George Barna did some research in the early 2000’s that found values are set by age 9 and worldview by age 13. If children never or rarely attend worship by age 9, it’s very unlikely that worship will ever be seen by them as a value in their lives. If their worldview through middle school is that church is another to-do list, this is how they will view church in their lives. In my 20 years of experience, when we quit worrying about how much content we are trying to teach and shift to creating deep relationships through integrating children/youth into the life and mission of the congregation, in particular worship, such as with the milestones, worship leadership, and leadership in other areas of the church, more youth stayed engaged after confirmation. SS and Confirmation should about relationship building, not courses to check-off. Confirmation is all about relationship and integration into the life of the faith community. I have been known to say somewhat tongue and cheek that if a middle schooler attended worship 40 times in a year, I would confirm them. Don’t get me wrong, some education and content is a wonderful thing-otherwise I’m completely out of a job-but if we knew that our youth and young adults will be around after receiving the certificate? What if they were so integrated into this life of faith and community so that they would have their whole lives to learn the Bible and theology? What if the most important content our children and youth can learn is that they know that they are loved by God and us?
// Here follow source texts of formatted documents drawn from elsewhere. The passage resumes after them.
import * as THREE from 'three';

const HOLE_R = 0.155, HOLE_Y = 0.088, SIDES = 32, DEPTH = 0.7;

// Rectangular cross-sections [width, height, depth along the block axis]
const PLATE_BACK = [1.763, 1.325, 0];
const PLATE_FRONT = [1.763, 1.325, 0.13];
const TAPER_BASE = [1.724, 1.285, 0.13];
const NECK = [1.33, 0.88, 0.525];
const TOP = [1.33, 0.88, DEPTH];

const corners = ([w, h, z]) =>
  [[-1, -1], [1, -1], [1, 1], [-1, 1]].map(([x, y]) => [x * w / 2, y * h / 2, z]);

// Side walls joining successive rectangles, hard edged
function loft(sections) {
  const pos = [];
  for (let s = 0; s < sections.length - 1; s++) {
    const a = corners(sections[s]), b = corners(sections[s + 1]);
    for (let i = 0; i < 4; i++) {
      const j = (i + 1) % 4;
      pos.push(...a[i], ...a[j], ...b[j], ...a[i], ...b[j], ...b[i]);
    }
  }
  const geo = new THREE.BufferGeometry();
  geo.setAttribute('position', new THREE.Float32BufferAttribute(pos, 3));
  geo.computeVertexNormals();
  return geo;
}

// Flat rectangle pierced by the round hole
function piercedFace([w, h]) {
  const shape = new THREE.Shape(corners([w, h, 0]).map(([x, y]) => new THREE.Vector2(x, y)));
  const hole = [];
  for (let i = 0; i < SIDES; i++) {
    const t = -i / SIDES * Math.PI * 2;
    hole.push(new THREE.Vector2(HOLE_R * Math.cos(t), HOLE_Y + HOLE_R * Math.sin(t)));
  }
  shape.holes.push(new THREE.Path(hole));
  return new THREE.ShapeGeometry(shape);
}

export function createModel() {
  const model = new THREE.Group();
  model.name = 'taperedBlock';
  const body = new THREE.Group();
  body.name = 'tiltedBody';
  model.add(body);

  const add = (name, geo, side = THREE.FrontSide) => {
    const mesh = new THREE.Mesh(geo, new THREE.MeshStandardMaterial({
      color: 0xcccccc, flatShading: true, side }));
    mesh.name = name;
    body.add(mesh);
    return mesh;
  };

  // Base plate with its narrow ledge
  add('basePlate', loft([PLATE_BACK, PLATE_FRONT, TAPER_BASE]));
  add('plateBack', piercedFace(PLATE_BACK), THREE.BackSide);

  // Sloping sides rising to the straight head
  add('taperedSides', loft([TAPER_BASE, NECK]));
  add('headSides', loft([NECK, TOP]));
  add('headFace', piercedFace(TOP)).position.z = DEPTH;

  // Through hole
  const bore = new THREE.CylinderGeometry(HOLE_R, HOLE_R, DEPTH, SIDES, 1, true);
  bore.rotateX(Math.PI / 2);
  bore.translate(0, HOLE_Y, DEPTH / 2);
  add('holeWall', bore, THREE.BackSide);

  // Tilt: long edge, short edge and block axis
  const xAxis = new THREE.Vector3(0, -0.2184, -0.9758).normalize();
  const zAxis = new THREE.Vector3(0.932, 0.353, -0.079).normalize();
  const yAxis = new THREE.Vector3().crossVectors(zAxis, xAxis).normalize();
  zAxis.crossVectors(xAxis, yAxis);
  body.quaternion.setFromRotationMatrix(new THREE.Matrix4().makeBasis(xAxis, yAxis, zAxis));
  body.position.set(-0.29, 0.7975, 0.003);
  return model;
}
Vibrant Faith institute learned that it takes 5-7 Christian caring adults to raise a Christian child. That is beyond mom and dad and that means all of us. If you are a Christian adult, regardless if you have children in your home or not, you are a Christian parent. What if our vision here are Bethany was that every child and youth who walked through our doors on Sunday or Wednesday had 5-7 adults who knew their name and at least one thing about them to ask them about? Maybe a hobby, or how that math test went. How could that change the life of a teenager struggling with self-worth? Or a child whose parent is ill? What if this community and every congregation is a place where our young people can’t wait to get to each week because they are known, seen and loved? How might this change the world?
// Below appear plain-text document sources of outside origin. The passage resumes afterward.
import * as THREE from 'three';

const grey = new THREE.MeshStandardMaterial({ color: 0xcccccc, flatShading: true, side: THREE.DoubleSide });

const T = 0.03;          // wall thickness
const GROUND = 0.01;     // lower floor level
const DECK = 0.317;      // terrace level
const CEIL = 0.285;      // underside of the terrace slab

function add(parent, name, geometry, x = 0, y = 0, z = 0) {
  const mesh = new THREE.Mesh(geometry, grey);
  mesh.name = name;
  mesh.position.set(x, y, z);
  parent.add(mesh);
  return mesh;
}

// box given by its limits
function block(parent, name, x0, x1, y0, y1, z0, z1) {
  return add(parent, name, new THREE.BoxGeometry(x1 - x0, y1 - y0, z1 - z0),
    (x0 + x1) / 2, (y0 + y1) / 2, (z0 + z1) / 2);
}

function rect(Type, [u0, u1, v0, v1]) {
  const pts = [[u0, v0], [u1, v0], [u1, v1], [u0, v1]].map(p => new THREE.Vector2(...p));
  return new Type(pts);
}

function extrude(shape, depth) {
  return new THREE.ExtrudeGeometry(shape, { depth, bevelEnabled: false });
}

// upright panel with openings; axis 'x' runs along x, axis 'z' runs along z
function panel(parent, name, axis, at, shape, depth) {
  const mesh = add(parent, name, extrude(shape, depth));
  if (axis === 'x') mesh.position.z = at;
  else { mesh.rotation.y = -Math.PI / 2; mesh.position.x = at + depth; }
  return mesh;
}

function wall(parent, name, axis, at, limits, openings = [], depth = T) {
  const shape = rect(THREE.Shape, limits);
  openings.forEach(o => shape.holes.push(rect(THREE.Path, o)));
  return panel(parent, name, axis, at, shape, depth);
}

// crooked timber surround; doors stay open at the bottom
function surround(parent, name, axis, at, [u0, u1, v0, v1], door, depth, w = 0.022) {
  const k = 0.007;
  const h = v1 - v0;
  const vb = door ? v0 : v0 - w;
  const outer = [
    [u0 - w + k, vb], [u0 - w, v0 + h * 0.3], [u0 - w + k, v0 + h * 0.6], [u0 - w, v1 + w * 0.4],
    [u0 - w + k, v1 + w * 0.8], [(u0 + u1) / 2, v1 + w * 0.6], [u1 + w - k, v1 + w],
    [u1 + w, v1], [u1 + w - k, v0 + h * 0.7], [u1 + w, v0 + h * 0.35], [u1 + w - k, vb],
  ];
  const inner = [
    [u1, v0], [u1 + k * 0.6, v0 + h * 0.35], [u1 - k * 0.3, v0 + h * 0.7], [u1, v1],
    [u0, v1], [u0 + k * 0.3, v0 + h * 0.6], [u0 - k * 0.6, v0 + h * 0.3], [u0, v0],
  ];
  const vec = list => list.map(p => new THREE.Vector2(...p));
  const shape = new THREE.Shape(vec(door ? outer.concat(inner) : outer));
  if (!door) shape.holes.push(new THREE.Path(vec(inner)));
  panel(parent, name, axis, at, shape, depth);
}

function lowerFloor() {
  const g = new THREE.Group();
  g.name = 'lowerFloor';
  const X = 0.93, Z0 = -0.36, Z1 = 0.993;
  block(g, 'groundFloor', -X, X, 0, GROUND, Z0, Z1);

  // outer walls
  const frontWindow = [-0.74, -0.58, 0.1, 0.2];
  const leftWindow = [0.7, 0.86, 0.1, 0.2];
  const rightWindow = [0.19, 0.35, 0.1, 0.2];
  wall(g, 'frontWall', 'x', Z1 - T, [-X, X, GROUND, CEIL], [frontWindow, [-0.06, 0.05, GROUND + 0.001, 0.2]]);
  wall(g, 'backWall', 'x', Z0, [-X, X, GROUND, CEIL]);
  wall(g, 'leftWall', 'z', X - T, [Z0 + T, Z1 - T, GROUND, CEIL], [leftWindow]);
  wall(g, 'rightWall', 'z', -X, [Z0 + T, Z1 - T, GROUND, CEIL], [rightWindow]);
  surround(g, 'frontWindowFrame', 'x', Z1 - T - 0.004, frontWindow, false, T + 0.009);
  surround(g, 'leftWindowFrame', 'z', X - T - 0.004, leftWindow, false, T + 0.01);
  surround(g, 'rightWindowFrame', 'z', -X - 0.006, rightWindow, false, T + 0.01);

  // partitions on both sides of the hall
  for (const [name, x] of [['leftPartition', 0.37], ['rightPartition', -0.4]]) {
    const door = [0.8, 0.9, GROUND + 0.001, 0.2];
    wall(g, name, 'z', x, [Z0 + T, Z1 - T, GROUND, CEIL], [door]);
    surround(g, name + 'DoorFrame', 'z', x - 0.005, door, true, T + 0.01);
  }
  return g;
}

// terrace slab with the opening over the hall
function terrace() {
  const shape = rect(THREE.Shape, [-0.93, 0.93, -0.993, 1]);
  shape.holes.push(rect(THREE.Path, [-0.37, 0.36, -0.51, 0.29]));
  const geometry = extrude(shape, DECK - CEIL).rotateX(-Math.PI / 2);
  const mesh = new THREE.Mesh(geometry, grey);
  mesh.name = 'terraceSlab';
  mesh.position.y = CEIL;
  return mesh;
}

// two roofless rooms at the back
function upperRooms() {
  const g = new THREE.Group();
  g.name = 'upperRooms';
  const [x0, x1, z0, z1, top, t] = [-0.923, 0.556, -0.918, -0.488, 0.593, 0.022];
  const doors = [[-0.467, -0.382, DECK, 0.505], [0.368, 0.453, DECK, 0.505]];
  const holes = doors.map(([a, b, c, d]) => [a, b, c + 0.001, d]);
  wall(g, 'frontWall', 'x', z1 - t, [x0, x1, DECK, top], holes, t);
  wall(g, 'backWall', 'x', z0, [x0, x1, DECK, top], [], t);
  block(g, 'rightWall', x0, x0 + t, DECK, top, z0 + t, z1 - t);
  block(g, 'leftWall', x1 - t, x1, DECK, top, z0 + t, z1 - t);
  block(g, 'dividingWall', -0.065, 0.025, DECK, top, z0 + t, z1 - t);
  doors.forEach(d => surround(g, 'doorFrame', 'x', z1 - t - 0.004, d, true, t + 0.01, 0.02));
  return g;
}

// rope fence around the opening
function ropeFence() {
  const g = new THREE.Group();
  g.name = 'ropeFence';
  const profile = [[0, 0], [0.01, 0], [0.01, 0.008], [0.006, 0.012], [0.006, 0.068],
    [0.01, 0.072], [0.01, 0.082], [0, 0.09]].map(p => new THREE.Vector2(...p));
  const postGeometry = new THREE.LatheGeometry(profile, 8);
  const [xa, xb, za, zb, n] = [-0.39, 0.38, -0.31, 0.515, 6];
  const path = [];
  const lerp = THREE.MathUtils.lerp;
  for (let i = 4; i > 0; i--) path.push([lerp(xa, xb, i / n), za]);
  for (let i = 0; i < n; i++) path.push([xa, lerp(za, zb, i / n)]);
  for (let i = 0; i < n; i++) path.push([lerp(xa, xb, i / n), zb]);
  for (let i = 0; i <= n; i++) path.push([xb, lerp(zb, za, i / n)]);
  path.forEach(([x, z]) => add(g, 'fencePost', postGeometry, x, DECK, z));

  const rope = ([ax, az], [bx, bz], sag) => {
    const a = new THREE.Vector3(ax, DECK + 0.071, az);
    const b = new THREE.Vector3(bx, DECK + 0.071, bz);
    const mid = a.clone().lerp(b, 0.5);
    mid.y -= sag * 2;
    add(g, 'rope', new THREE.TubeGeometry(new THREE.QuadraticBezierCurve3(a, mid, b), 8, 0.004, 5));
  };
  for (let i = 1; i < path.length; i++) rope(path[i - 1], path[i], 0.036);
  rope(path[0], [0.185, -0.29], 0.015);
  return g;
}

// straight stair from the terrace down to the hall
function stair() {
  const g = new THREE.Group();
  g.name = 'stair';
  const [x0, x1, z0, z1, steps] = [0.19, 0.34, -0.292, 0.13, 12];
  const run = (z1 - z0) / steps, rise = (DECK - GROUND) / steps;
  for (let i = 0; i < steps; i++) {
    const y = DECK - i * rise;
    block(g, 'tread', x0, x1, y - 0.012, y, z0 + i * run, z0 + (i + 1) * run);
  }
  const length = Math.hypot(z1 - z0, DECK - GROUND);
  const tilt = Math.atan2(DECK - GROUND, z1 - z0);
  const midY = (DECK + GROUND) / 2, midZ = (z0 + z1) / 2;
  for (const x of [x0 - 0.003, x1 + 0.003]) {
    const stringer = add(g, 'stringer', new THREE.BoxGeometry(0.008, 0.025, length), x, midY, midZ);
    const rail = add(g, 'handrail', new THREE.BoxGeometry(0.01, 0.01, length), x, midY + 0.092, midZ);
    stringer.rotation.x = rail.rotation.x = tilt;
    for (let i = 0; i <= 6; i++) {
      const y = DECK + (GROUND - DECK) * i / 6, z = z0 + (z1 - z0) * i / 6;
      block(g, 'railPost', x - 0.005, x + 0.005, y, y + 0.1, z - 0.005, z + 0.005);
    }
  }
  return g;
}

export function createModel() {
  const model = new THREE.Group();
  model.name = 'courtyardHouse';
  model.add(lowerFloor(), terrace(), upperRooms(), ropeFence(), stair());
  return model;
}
I want everyone 18 and under to come forward. If your child is under 6 please come up with them mom or dad. Hi all! Did you know that Jesus sees you? Did you know that Jesus sees you not as the future of the church but of the RIGHT NOW of the church? You are so important! Can all of you write your name on this name tag and put it on. (parents of young kids, please help). Ok I’m going to give you all five little pieces of paper. On the papers, there is a place for your name and one thing that you really love to do: My name is: I love to:
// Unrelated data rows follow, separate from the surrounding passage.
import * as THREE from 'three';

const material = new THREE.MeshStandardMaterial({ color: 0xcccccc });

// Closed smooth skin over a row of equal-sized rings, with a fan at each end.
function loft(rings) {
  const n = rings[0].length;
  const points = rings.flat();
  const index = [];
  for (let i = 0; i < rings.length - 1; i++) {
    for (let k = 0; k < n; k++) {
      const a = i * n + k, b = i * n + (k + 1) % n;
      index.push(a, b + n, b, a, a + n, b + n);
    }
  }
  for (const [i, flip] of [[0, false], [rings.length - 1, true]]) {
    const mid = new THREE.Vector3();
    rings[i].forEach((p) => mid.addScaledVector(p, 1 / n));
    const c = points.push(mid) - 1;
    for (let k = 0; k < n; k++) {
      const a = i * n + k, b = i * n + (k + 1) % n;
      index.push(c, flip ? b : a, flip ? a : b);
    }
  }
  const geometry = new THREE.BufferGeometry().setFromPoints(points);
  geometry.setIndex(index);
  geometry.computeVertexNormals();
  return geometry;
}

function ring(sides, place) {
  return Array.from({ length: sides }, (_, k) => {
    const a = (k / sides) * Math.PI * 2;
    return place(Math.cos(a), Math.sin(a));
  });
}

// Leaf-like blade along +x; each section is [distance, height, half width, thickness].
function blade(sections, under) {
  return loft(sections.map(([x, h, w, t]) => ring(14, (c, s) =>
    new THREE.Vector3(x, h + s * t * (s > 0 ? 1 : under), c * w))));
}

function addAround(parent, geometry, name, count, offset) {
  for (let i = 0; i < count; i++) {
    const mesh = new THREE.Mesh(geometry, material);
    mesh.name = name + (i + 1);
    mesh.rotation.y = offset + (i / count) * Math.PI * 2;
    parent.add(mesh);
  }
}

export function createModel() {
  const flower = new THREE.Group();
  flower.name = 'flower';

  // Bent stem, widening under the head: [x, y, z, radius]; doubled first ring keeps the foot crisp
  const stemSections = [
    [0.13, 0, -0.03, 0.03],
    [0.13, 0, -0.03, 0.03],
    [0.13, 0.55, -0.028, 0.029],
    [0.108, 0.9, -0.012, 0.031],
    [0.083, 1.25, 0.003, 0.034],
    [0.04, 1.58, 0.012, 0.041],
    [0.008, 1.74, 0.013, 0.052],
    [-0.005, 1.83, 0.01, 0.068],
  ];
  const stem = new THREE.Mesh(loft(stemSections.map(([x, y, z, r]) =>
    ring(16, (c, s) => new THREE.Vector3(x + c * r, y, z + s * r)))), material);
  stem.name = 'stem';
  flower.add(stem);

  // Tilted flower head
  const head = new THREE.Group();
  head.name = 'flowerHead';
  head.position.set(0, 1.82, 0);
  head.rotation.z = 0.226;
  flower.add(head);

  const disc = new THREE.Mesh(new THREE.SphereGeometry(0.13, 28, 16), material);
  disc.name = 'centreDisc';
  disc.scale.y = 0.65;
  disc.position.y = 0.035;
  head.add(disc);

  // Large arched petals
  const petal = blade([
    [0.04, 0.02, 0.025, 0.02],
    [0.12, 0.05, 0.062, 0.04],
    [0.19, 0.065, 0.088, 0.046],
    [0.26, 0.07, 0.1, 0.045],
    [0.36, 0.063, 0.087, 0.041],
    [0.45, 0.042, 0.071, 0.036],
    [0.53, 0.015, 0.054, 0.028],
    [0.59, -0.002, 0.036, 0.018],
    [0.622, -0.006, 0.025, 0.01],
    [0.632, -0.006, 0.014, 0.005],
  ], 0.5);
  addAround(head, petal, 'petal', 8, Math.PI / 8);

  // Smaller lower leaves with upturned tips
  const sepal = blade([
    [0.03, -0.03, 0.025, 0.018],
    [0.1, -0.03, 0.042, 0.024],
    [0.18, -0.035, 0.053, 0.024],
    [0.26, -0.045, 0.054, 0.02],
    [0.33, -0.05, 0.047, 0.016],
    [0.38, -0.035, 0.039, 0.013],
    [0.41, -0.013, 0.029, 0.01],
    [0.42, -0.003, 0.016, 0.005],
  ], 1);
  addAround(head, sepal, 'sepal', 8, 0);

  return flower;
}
Write your name and just one thing (the same thing on each paper) that you love to do. We’ll all sing Jesus Loves Me while you do that. Now, I want you to leave these name tags on until after you go home.  Go and give those sheets to five adults in the congregation. Don’t be shy and adults reach out for one! After worship-go to the fellowship hall and adults, find the child who’s name you have and ask them about the thing that they love to do. You matter to them. You are their people and they are yours. Together we are the beloved community of Christ and in Christ.

Jesus knew the importance of community. Jesus sought out the man he healed after he had been expelled from the synagogue and made sure that this man knew that his restored vision had nothing to do with what he did or didn’t know. Knowing that Jesus is one sent to reveal God’s love to all people, especially those whom the world doesn’t want to see, is the only thing that matters. Jesus as the light of the world gives us a new way to see ourselves, to see others and to see how we are as the church together. Jesus restores our sight to see each other as valued, as brother and sister, as equals, as beloved. You see, it’s all about relationship. Relationship with Jesus who opens our eyes to a new vision of how the world, how the church, how the future will be in God’s love. Amen.